* **Task description**
Each line below from the one containing "from math import sin, cos, pi" through the one containing "return finish(name, bm)" should be output exactly as it stands, and no other line should appear.

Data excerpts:

════════════════════

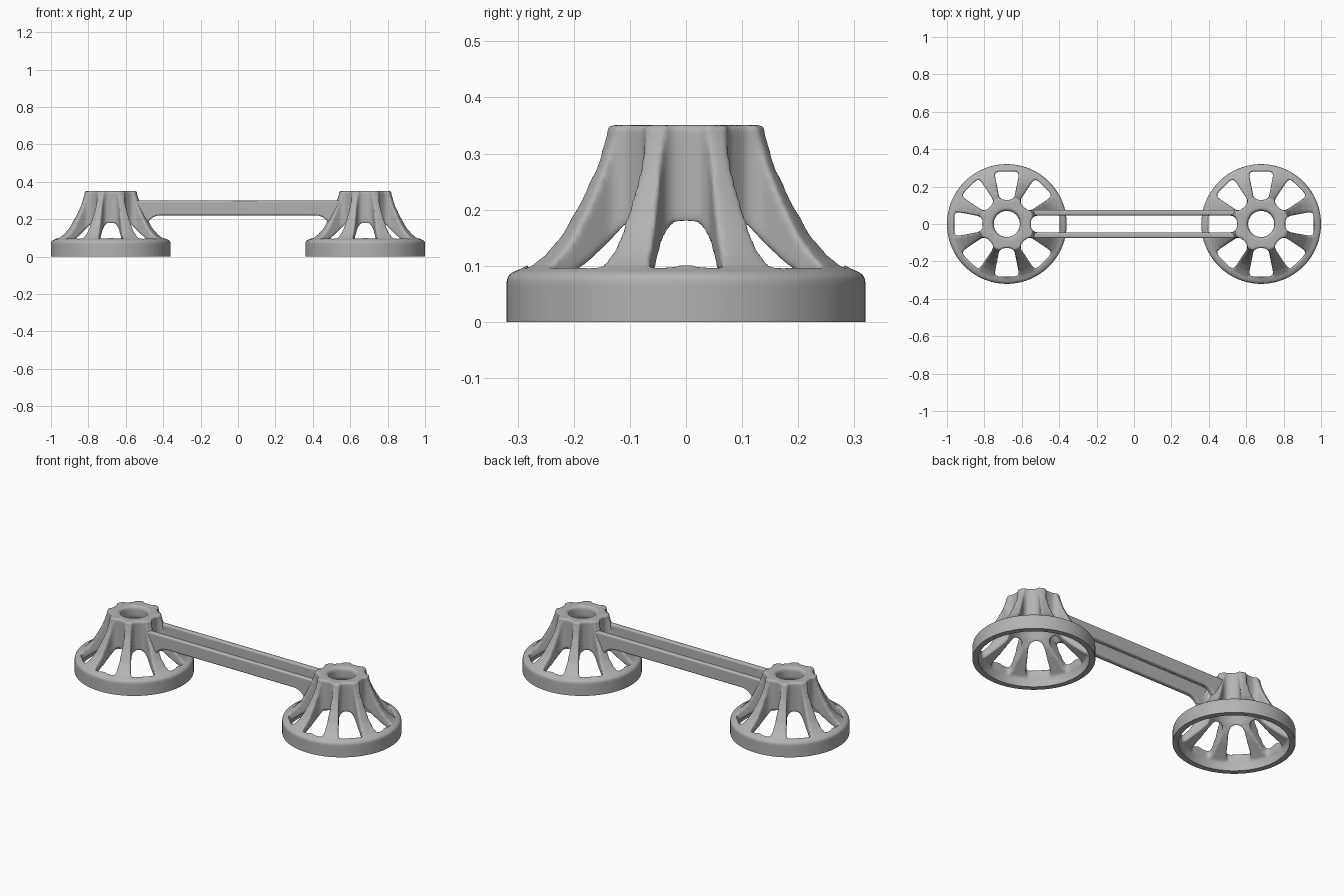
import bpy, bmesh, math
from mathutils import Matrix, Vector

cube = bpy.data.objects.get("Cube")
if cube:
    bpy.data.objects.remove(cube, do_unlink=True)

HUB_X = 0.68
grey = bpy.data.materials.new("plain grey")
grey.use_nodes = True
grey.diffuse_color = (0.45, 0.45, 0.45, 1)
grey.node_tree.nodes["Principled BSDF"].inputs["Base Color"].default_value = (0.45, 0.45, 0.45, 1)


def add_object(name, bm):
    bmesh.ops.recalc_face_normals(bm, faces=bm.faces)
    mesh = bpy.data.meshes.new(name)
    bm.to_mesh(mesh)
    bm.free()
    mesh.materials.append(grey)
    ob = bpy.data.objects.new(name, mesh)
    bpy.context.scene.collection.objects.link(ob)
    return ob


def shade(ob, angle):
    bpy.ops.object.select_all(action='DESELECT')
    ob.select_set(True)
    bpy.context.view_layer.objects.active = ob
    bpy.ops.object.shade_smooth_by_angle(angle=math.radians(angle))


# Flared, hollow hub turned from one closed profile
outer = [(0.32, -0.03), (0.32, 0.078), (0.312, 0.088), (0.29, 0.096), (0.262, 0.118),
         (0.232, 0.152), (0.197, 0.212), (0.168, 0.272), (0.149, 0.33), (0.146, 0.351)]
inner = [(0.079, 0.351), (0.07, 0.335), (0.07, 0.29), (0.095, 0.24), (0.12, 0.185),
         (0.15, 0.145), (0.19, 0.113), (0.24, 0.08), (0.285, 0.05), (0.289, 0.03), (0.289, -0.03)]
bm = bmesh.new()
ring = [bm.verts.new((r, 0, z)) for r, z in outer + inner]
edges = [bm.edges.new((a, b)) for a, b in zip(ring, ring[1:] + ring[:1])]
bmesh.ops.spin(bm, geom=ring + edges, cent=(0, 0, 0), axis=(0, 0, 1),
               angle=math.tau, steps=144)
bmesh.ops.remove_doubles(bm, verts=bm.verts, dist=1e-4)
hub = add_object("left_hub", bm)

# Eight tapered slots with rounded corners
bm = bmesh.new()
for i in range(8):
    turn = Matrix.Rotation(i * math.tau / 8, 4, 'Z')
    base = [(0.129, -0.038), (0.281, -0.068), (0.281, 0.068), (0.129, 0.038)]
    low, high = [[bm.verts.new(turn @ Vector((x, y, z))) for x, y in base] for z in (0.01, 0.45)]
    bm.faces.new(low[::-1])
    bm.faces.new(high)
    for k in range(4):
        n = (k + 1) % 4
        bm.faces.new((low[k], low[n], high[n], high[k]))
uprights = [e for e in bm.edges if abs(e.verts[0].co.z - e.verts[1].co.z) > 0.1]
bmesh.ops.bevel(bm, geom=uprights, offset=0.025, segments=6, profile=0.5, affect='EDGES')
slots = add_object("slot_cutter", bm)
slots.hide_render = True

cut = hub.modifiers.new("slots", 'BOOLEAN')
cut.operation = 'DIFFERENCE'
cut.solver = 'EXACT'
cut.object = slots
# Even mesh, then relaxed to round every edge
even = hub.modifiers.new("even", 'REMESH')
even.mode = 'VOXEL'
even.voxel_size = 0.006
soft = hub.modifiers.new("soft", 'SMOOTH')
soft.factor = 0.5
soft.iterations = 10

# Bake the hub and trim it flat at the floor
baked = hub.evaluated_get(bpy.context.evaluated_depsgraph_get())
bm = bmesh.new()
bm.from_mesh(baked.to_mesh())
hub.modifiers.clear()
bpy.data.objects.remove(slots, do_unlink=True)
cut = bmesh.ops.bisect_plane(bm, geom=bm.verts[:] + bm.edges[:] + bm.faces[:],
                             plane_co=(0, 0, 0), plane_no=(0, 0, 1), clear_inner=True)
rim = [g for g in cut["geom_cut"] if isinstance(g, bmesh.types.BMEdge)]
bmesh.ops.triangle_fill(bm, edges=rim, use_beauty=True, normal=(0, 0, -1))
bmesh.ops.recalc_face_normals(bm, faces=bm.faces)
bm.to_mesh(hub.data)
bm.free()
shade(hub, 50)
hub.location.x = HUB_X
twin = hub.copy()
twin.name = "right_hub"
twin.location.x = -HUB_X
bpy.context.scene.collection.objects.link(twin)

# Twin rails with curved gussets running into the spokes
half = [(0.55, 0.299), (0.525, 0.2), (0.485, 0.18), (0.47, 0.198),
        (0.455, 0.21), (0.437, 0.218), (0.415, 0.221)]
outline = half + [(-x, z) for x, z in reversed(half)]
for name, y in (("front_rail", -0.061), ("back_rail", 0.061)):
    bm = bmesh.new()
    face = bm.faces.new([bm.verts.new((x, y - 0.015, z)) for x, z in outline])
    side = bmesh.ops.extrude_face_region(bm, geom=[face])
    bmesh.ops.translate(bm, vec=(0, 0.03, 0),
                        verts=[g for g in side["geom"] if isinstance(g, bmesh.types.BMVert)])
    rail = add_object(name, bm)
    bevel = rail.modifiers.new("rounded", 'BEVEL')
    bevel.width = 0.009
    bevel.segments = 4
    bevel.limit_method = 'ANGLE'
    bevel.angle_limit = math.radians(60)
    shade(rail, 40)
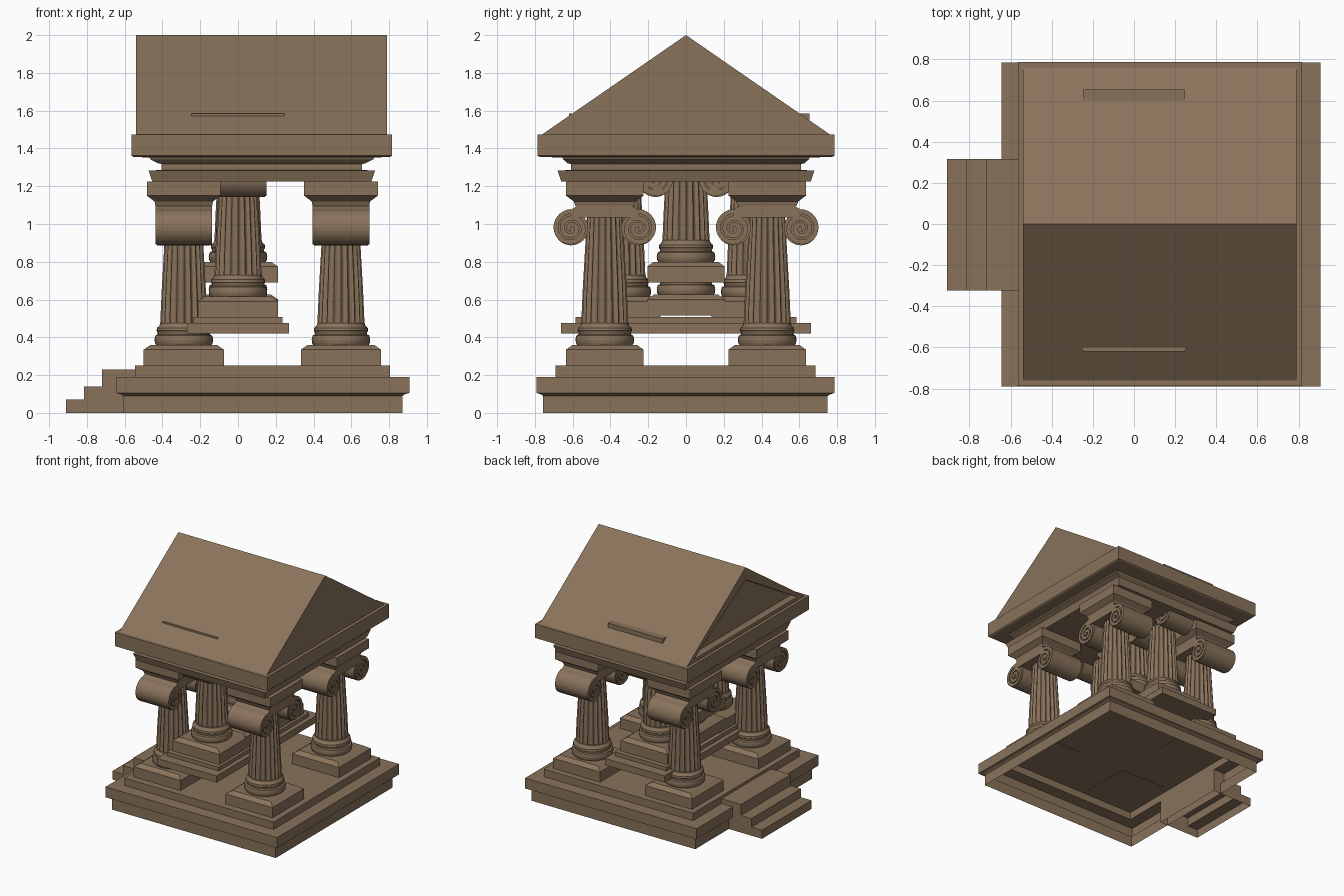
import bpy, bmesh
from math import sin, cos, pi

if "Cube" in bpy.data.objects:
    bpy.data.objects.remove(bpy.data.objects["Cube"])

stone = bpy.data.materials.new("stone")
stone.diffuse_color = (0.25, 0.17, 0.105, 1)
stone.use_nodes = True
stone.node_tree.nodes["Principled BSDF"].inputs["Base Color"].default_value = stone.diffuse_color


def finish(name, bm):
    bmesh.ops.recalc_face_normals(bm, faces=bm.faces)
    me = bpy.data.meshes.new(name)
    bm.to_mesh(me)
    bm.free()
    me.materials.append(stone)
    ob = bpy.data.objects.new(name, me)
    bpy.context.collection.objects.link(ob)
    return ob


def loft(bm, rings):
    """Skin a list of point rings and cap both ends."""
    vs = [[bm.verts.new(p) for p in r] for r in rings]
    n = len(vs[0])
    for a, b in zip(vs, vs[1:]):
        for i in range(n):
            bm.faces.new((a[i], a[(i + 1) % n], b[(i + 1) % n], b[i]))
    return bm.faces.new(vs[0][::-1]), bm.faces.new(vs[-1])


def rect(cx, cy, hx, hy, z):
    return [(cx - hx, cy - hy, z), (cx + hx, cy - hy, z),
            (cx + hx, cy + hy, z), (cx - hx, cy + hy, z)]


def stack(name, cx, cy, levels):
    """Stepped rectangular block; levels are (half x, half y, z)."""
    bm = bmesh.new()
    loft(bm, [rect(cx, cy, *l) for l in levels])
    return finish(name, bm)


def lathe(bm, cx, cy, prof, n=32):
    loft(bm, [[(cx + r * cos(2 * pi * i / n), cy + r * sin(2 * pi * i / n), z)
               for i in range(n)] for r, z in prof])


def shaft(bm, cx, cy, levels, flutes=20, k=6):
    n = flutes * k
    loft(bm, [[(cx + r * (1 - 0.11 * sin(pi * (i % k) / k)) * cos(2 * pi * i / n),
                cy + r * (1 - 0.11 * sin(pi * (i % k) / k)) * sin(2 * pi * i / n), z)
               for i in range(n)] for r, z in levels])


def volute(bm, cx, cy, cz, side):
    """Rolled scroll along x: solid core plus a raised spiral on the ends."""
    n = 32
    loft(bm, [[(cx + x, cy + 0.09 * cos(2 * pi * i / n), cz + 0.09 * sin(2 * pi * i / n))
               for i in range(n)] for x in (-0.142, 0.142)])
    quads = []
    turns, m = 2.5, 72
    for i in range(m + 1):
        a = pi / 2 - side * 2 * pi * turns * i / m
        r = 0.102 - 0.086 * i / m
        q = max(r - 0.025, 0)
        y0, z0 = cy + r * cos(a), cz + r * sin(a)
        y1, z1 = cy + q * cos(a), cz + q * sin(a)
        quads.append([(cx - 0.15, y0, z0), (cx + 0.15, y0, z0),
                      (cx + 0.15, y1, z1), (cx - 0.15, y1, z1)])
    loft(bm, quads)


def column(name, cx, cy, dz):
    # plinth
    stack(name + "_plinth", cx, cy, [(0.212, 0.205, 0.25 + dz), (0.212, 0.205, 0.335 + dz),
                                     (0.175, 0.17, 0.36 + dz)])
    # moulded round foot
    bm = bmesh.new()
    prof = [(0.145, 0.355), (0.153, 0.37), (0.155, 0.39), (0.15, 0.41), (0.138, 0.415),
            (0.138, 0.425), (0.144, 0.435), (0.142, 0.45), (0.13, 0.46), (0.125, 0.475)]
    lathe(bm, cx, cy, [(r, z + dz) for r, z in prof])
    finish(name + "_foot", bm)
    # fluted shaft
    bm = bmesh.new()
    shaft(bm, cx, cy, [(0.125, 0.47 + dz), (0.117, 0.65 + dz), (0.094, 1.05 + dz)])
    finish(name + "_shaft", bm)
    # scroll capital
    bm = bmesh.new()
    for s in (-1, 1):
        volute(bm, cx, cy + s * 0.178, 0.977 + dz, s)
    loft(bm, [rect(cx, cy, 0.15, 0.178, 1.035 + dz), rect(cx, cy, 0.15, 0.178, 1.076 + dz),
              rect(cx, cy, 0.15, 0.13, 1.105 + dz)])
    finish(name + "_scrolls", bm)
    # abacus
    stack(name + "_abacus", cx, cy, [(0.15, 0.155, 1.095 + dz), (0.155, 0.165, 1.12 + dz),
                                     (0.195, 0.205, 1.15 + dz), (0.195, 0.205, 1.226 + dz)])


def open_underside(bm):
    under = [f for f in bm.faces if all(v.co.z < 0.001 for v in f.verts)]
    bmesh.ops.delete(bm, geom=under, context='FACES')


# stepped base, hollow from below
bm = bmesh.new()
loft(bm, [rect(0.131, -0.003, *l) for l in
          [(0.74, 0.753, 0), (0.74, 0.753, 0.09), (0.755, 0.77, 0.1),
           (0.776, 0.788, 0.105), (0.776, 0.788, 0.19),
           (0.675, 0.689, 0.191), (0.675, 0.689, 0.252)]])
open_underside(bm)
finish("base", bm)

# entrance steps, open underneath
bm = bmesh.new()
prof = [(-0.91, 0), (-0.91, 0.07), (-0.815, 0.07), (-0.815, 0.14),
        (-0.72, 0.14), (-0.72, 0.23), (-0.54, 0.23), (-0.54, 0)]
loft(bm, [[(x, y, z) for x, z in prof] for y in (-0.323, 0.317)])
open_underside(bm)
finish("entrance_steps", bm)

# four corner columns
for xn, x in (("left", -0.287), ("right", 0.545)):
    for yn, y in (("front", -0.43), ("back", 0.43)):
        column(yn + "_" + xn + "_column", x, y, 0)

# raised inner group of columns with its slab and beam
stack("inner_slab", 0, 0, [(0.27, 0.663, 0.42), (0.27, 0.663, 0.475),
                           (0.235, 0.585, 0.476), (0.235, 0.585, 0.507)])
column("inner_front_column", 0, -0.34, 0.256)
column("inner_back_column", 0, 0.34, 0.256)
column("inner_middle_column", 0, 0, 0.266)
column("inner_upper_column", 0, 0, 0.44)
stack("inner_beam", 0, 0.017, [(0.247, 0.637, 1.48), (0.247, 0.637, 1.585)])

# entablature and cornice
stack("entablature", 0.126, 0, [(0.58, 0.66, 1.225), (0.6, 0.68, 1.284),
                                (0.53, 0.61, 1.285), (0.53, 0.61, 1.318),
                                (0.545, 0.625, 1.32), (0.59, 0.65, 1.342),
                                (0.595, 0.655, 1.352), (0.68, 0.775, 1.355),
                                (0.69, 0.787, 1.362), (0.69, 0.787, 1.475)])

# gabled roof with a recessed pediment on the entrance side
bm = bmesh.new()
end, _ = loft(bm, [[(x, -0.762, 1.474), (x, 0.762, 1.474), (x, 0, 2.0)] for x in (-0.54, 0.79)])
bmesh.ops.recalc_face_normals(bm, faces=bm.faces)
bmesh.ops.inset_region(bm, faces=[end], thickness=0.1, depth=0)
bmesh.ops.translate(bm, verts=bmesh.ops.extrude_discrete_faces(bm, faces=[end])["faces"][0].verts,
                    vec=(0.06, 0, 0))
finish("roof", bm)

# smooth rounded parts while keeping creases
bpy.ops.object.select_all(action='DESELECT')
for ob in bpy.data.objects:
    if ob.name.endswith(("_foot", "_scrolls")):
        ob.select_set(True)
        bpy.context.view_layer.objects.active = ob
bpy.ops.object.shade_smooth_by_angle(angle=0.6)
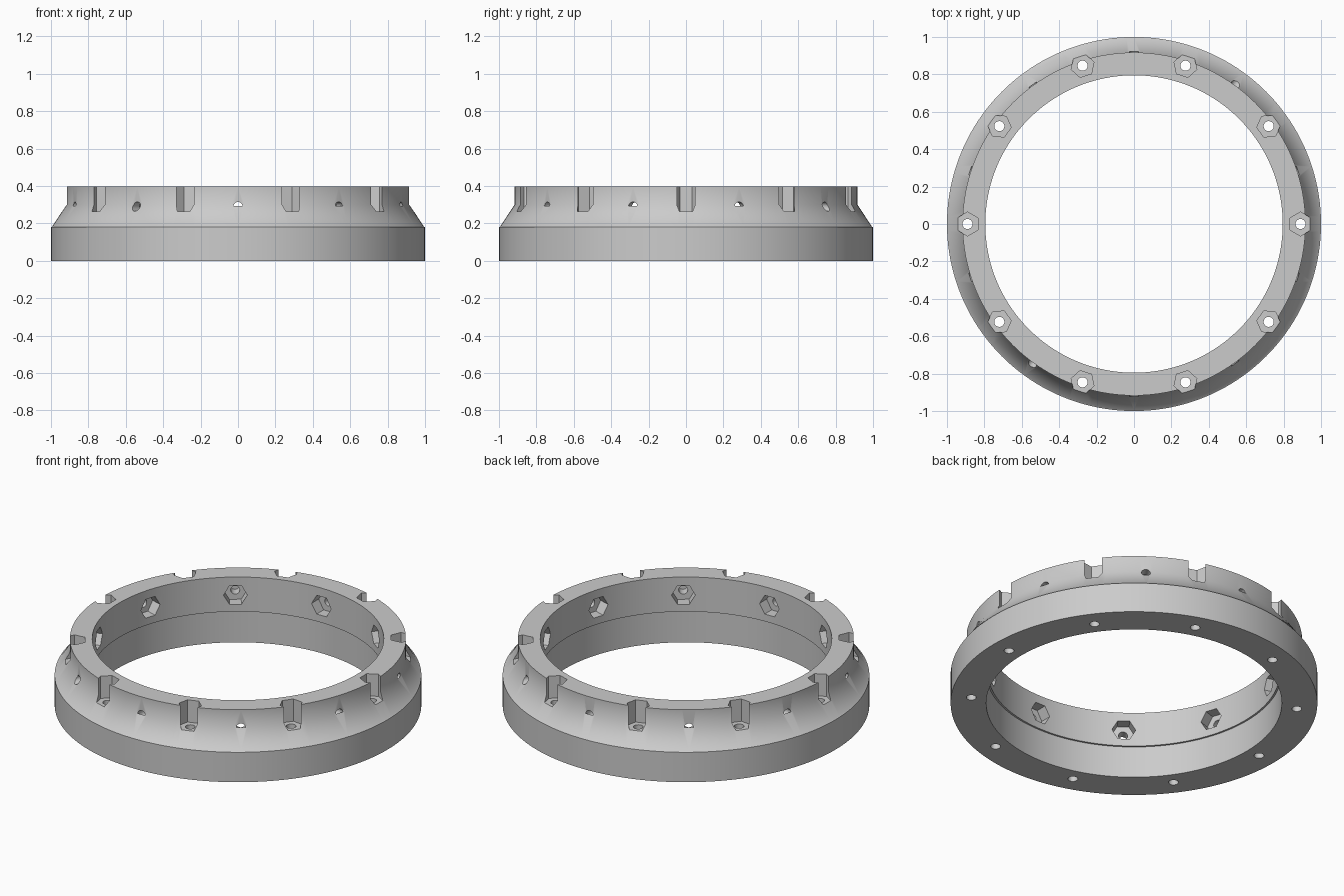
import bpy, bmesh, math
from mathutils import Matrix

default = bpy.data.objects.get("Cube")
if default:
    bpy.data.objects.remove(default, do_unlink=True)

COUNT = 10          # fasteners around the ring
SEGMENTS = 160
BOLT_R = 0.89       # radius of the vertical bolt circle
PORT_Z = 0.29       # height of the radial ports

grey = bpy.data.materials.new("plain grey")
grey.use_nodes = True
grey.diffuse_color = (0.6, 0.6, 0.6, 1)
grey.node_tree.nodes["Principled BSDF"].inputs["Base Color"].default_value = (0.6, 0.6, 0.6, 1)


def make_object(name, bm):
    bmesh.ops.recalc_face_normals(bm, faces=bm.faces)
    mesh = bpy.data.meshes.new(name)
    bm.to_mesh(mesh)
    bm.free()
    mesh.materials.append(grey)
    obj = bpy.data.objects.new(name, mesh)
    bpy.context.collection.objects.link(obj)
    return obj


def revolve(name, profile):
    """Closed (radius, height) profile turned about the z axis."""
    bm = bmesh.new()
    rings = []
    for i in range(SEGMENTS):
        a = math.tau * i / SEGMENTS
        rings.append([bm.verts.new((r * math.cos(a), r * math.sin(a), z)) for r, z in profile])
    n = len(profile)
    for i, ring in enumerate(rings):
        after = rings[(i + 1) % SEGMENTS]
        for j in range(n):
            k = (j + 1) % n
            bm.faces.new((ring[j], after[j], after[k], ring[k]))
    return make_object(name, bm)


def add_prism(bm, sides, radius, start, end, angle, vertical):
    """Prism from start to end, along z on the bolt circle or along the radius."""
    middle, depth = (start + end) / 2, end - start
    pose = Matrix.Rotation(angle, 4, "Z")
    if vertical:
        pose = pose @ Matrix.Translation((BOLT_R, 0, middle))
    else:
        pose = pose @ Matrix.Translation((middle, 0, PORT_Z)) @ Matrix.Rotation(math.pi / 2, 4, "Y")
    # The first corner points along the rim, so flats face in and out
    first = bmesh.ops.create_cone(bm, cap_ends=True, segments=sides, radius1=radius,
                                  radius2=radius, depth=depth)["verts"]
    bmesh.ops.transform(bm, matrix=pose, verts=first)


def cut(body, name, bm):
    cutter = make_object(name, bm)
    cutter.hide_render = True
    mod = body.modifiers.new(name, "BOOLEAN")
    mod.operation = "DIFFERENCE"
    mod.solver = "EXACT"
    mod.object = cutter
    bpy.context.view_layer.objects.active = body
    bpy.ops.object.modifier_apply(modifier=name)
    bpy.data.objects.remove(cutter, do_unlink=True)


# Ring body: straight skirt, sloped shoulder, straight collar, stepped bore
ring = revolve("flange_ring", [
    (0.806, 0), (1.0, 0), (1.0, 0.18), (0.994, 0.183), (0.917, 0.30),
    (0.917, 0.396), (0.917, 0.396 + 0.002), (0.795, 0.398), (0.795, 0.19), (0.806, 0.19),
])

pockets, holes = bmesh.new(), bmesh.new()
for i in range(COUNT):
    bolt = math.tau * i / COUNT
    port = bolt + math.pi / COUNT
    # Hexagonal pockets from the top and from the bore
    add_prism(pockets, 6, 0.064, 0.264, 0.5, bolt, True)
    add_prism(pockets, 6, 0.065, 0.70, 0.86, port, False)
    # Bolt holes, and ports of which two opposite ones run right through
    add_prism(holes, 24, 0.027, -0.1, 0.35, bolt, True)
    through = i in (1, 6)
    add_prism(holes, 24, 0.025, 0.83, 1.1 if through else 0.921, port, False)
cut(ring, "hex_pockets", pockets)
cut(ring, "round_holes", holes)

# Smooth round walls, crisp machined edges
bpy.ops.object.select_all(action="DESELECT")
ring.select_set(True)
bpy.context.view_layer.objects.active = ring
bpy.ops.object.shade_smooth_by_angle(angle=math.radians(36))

════════════════════

* **Response area**
from math import sin, cos, pi

if "Cube" in bpy.data.objects:
    bpy.data.objects.remove(bpy.data.objects["Cube"])

stone = bpy.data.materials.new("stone")
stone.diffuse_color = (0.25, 0.17, 0.105, 1)
stone.use_nodes = True
stone.node_tree.nodes["Principled BSDF"].inputs["Base Color"].default_value = stone.diffuse_color


def finish(name, bm):
    bmesh.ops.recalc_face_normals(bm, faces=bm.faces)
    me = bpy.data.meshes.new(name)
    bm.to_mesh(me)
    bm.free()
    me.materials.append(stone)
    ob = bpy.data.objects.new(name, me)
    bpy.context.collection.objects.link(ob)
    return ob


def loft(bm, rings):
    """Skin a list of point rings and cap both ends."""
    vs = [[bm.verts.new(p) for p in r] for r in rings]
    n = len(vs[0])
    for a, b in zip(vs, vs[1:]):
        for i in range(n):
            bm.faces.new((a[i], a[(i + 1) % n], b[(i + 1) % n], b[i]))
    return bm.faces.new(vs[0][::-1]), bm.faces.new(vs[-1])


def rect(cx, cy, hx, hy, z):
    return [(cx - hx, cy - hy, z), (cx + hx, cy - hy, z),
            (cx + hx, cy + hy, z), (cx - hx, cy + hy, z)]


def stack(name, cx, cy, levels):
    """Stepped rectangular block; levels are (half x, half y, z)."""
    bm = bmesh.new()
    loft(bm, [rect(cx, cy, *l) for l in levels])
    return finish(name, bm)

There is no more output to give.